EXERCISE BRIEF:
In the listing below, every line with the word "data" needs to be copied.

SUPPLIED MATERIAL:
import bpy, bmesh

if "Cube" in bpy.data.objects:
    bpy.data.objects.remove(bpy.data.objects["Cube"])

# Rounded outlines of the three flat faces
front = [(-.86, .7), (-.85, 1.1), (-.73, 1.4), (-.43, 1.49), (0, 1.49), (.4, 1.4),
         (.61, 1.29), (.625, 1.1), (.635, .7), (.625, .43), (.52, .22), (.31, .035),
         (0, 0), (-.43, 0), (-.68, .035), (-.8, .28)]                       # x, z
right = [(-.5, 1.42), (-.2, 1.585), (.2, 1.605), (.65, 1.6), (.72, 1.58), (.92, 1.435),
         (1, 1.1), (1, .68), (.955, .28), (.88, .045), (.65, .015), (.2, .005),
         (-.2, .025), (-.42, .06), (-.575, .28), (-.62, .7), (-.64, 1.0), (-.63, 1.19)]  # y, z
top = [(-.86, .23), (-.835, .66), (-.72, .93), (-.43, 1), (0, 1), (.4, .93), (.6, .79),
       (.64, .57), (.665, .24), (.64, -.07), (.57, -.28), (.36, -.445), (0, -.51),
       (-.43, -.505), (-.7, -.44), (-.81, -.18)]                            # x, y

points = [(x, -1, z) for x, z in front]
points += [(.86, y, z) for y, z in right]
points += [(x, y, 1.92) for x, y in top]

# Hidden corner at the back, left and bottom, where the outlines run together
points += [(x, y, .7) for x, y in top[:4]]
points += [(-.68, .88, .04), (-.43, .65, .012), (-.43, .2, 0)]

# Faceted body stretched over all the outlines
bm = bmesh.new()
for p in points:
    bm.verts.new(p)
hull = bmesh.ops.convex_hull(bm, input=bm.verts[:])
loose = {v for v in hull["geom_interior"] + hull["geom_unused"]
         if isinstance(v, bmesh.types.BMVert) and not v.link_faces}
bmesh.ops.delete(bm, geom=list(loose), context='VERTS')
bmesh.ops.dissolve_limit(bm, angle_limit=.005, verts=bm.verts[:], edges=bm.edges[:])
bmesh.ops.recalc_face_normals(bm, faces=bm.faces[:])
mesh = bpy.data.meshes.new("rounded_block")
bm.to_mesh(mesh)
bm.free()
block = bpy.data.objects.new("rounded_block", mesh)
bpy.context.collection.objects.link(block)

PROBLEM SOLUTION:
if "Cube" in bpy.data.objects:
    bpy.data.objects.remove(bpy.data.objects["Cube"])
mesh = bpy.data.meshes.new("rounded_block")
block = bpy.data.objects.new("rounded_block", mesh)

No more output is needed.